University of Utah engineers designed microscopic mechanical devices that withstand intense radiation and heat, so they can be used in circuits for robots and computers exposed to radiation in space, damaged nuclear power plants, or nuclear attack.
A team of Case Western Reserve University engineers has designed and fabricated integrated amplifier circuits that operate under extreme temperatures—up to 600 C—a feat that was previously impossible. The silicon carbide amplifiers have applications in both aerospace and energy industries.
Thanks to new energy taxation regulations taking effect in Germany, electrical engineers there have invented a space-saving energy usage metering unit that can be simply clipped onto a power cable like a laundry peg, without having to disconnect the load.

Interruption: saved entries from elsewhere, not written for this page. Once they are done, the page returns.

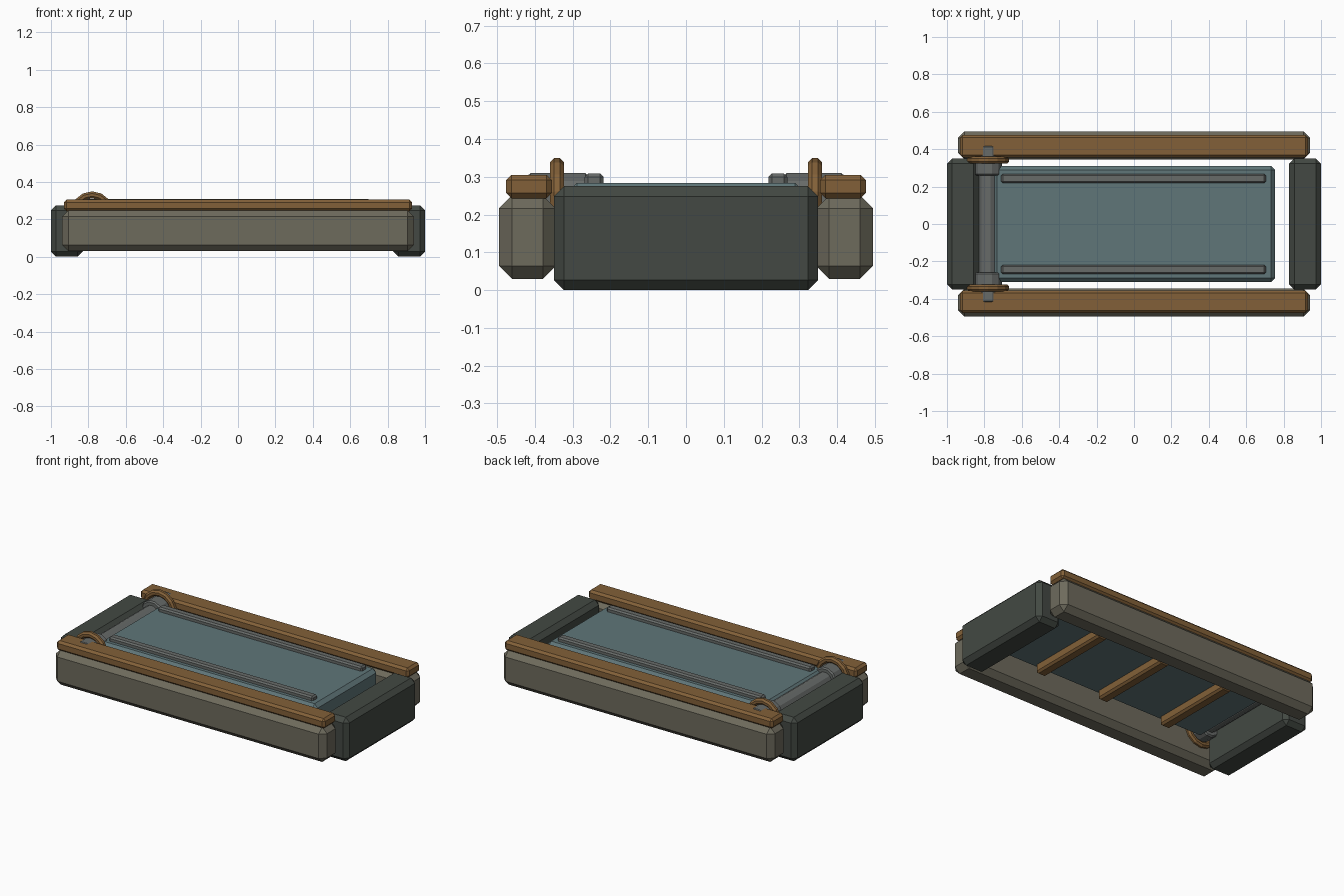
import bpy, bmesh, math

if "Cube" in bpy.data.objects:
    bpy.data.objects.remove(bpy.data.objects["Cube"])


def material(name, rgb):
    m = bpy.data.materials.new(name)
    m.diffuse_color = (*rgb, 1)
    m.use_nodes = True
    m.node_tree.nodes["Principled BSDF"].inputs["Base Color"].default_value = m.diffuse_color
    return m


OLIVE = material("olive_stone", (0.155, 0.145, 0.108))
DARK = material("dark_stone", (0.056, 0.066, 0.056))
WOOD = material("bronze", (0.225, 0.118, 0.04))
BLUE = material("blue_panel", (0.115, 0.18, 0.19))
GREY = material("steel", (0.135, 0.145, 0.14))


def finish(name, bm, mat):
    bmesh.ops.recalc_face_normals(bm, faces=bm.faces)
    me = bpy.data.meshes.new(name)
    bm.to_mesh(me)
    bm.free()
    me.materials.append(mat)
    ob = bpy.data.objects.new(name, me)
    bpy.context.collection.objects.link(ob)
    return ob


def box(name, x, y, z, bevel, mat):
    """Chamfered box from (min, max) ranges."""
    bm = bmesh.new()
    bmesh.ops.create_cube(bm, size=1)
    for v in bm.verts:
        v.co = [r[0] + (c + 0.5) * (r[1] - r[0]) for c, r in zip(v.co, (x, y, z))]
    bmesh.ops.bevel(bm, geom=bm.edges[:], offset=bevel, segments=1, affect='EDGES')
    return finish(name, bm, mat)


def lathe_y(name, x, z, profile, mat, sides, phase=0.0, closed=False):
    """Revolve (radius, y) points about an axis parallel to y."""
    bm = bmesh.new()
    rings = []
    for r, y in profile:
        angles = [2 * math.pi * (i + phase) / sides for i in range(sides)]
        rings.append([bm.verts.new((x + r * math.sin(a), y, z + r * math.cos(a)))
                      for a in angles])
    pairs = list(zip(rings, rings[1:]))
    if closed:
        pairs.append((rings[-1], rings[0]))
    for a, b in pairs:
        for i in range(sides):
            j = (i + 1) % sides
            bm.faces.new((a[i], a[j], b[j], b[i]))
    if not closed:
        bm.faces.new(rings[0])
        bm.faces.new(rings[-1])
    return finish(name, bm, mat)


HX, HZ = -0.78, 0.235  # hinge axis

# end blocks
for s, side in ((-1, "left"), (1, "right")):
    box(f"{side}_end_block", sorted((s * 0.83, s * 1.0)), (-0.35, 0.35),
        (0, 0.275), 0.027, DARK)

for s, side in ((-1, "front"), (1, "back")):
    # side rails and their caps
    box(f"{side}_rail", (-0.94, 0.94), sorted((s * 0.345, s * 0.495)),
        (0.03, 0.25), 0.034, OLIVE)
    box(f"{side}_rail_cap", (-0.93, 0.93), sorted((s * 0.355, s * 0.476)),
        (0.243, 0.305), 0.014, WOOD)
    # raised strips on the panel
    box(f"{side}_panel_strip", (-0.71, 0.705), sorted((s * 0.218, s * 0.268)),
        (0.27, 0.309), 0.009, GREY)
    # hinge knuckles and collars
    lathe_y(f"{side}_hinge_knuckle", HX, HZ,
            [(0.069, s * 0.258), (0.077, s * 0.266), (0.077, s * 0.412),
             (0.069, s * 0.42)], GREY, 12, phase=0.5)
    ring = [(0.096 + 0.02 * math.cos(a), s * 0.3415 + 0.02 * math.sin(a))
            for a in (math.pi / 8 + k * math.pi / 4 for k in range(8))]
    lathe_y(f"{side}_hinge_collar", HX, HZ, ring, WOOD, 14, closed=True)

# hatch panel with battens underneath
box("hatch_panel", (-0.755, 0.755), (-0.311, 0.311), (0.16, 0.283), 0.022, BLUE)
for i in range(3):
    x = (i - 1) * 0.46
    box(f"batten_{i + 1}", (x - 0.035, x + 0.035), (-0.28, 0.28),
        (0.105, 0.17), 0.012, WOOD)

# hinge axle
lathe_y("hinge_axle", HX, HZ, [(0.05, -0.3), (0.05, 0.3)], GREY, 12, phase=0.5)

The device is based on a magnetic field sensor originally developed for use in washing machines, where it monitors the position and orientation of the rotating drum.
Researchers from Michigan State University, the NIST Center for Neutron Research, and the NIST Center for Nanoscale Science and Technology have discovered the key to controlling and enhancing the lossless flow of a current with a single electron spin state in a standard superconducting device.
Light-emitting diodes (LEDs) at infrared wavelengths are the magic behind such things as night vision and optical communications. Cornell University researchers have advanced the process of making such LEDs cheaper and easier to fabricate, which could lead to ultrathin LEDs painted onto silicon to replace computer wiring with light waves.
Electric vehicles have slowly been catching on in urban environments, but their popularity has been hampered by available manufacturing technology. Either the vehicles are too heavy and too expensive, or they do not meet mass-market safety requirements. Researchers in Germany, funded by major automotive corporations, are testing a new mobility concept they hope will hit the sweet spot.
Schaefer, Inc., has broadened capabilities for its Raptor Series of military COTS/MOTS power supplies. The output voltage range has been extended to provide DC outputs from 12 VDC to 52.5 VDC with power ratings from 1200 W to 1800 W.
Philips recently announced that its EnduraLED 12.5 W bulb has met or exceeded the quality and energy efficiency requirements for a 60 W light-emitting diode (LED) equivalent set forth by the Environmental Protection Agency’s Energy Star program. Philips was the only company to enter the Department of Energy’s L Prize contest, which sought a product like the EnduraLED.
Last Friday, the National Science Foundation held a congressional briefing to call attention to its research successes, particularly the process of bringing relevant fundamental research from the laboratory to the marketplace. Particular attention was called to Small Business Innovation Research grant beneficiaries, some of whom shared their success stories at the briefing.
Equipped with an advanced sensing and navigation suite of instrument, the Shipboard Autonomous Firefighting Robot (SAFFiR) is the product of a interdisciplinary team and is designed solely to fight fires aboard U.S. Navy and Marine Corps vessels. A humanoid-type robot was chosen because it was deemed best suited to operate within the confines of an environment that was deigned for humans in the first place.
A group of Italian and Swedish researchers appears to have solved the problem of radio congestion by cleverly twisting radio waves into the shape of fusilli pasta, allowing a potentially infinite number of channels to be broadcast and received. To demonstrate, they did this in real-life conditions by beaming two corkscrewed radio waves across the waters of Venice, Italy.